Both animes have the "survivial of the fittest" theme. The main leads of both have a strong personality, and doesn't give up or back down when others look down on them. Both animes have the same "feel" (great action, a sad past behind the main character, and keeps you excited about what's coming next).
The Holy Grail War is a battle between seven magicians who each summon a mythical hero to fight for their cause. Shirou, a twice orphaned high school boy, had so little magical talent that his foster father did not bother teaching him about the war and its meaning. Thanks to that lack of foresight, Shirou finds himself in a bit of a pinch when he accidentally summons a hero of the strongest class, and is sucked into the fray. The Grail grants the winner any wish they have. But driven by an unyielding sense of justice and self-sacrifice, for what will Shirou fight?
Both Jyu Oh Sei and FSN are fantasy series with some action mixed in. The characters proceed to grow, although seem to have set archetype roles. There are several other small thematic commonalities between these two; if you liked one, you'd like the other.
It is the year 2267, and all that is left of humanity now lives in the 'Eden colony', a domed metropolis on the moon. Earth has long since been abandoned after a cataclysm left it uninhabitable... or so the inhabitants of Eden are led to believe. But when a young boy named Takeru discovers a photograph of a girl which appears to have been taken on Earth, he begins to doubt that this is the case. With the help of his friends, Takeru decides to visit Earth in search of the girl; despite the fact that it is against the strict laws of the colony and despite not knowing what awaits him there...
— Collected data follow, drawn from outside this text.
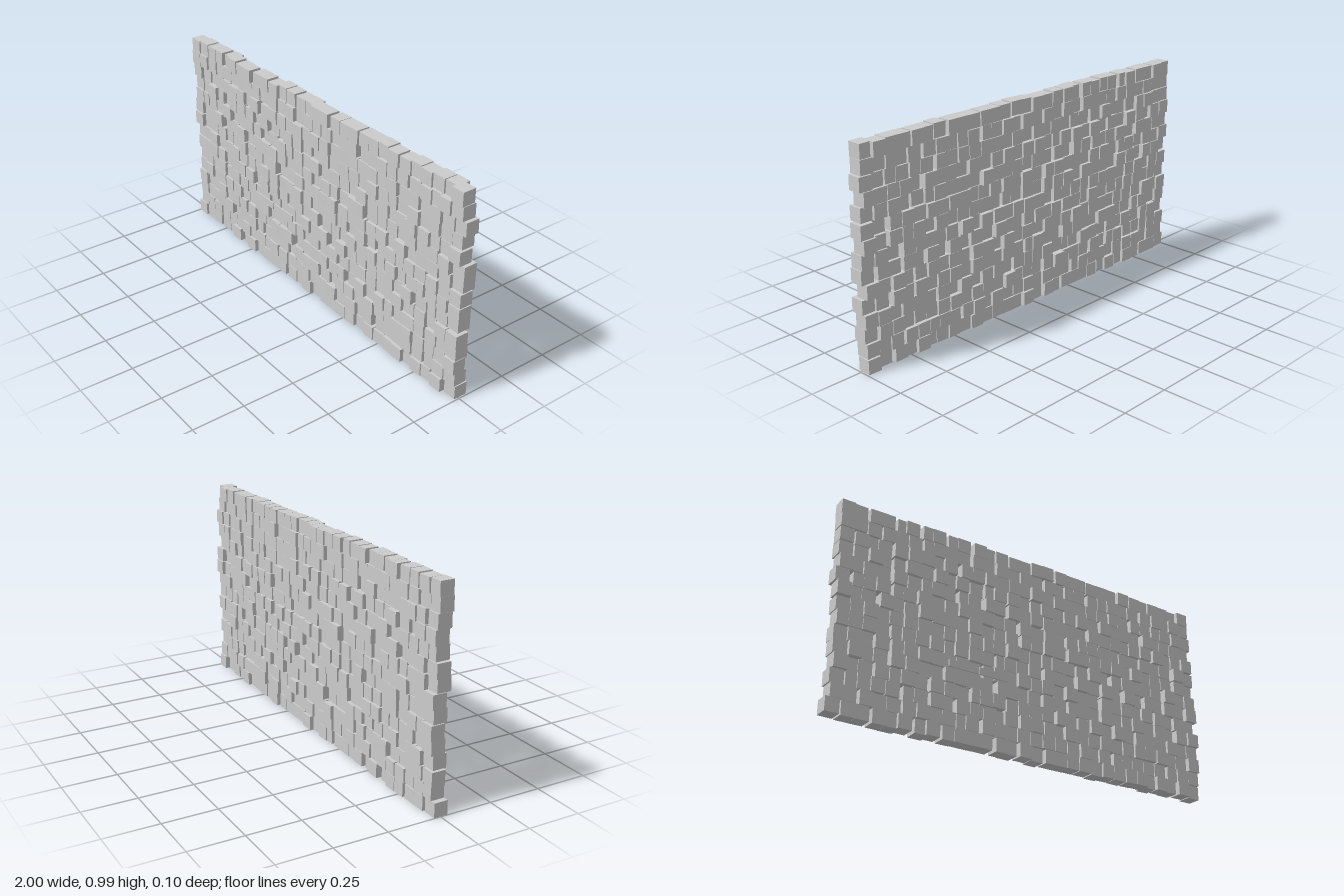
import * as THREE from 'three';

const ROWS = 15, COLS = 30;
const SIZE = 0.065;
const PITCH_X = 0.0657, PITCH_Y = 0.0662;

// Small seeded generator returning values in -1..1
function seeded(seed) {
  let s = seed;
  return () => {
    s = (s * 16807) % 2147483647;
    return (s / 2147483647) * 2 - 1;
  };
}

export function createModel() {
  const group = new THREE.Group();
  group.name = 'blockWall';
  const material = new THREE.MeshStandardMaterial({ color: 0xcccccc, flatShading: true });
  const rand = seeded(4217);

  // Wall of loosely stacked cubes, each nudged and slightly tilted
  const cube = new THREE.BoxGeometry(SIZE, SIZE, SIZE);
  const wall = new THREE.Group();
  wall.name = 'blocks';
  for (let r = 0; r < ROWS; r++) {
    const row = new THREE.Group();
    row.name = `blockRow${r + 1}`;
    for (let c = 0; c < COLS; c++) {
      const block = new THREE.Mesh(cube, material);
      block.name = 'block';
      block.position.set(
        (c - (COLS - 1) / 2) * PITCH_X + rand() * 0.0135,
        SIZE / 2 + 0.001 + r * PITCH_Y + (r ? rand() * 0.002 : 0),
        -0.003 + rand() * 0.011
      );
      // Occasional blocks pushed out at the back
      if (rand() > 0.94) block.position.z = -0.018;
      block.rotation.z = rand() * 0.012;
      block.rotation.y = rand() * 0.02;
      row.add(block);
    }
    wall.add(row);
  }
  group.add(wall);

  // Two thin blank plaques on the front face
  const plaque = new THREE.BoxGeometry(0.15, 0.034, 0.006);
  for (const x of [-0.365, -0.21]) {
    const panel = new THREE.Mesh(plaque, material);
    panel.name = 'plaque';
    panel.position.set(x, 0.352, 0.041);
    group.add(panel);
  }
  return group;
}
Both series for starters explore a world where the possibility of returning to Earth is the hope for those who live in the age. While in Freedom, the main focus is the discovery of the reasoning behind the secrecy of the state of Earth, Jyu oh Sei, instead draws the path to another planet which is kept secret from the main character. The exploration and mystery surrounding the hiding of these information ultimately make each series ideal for watching with each other.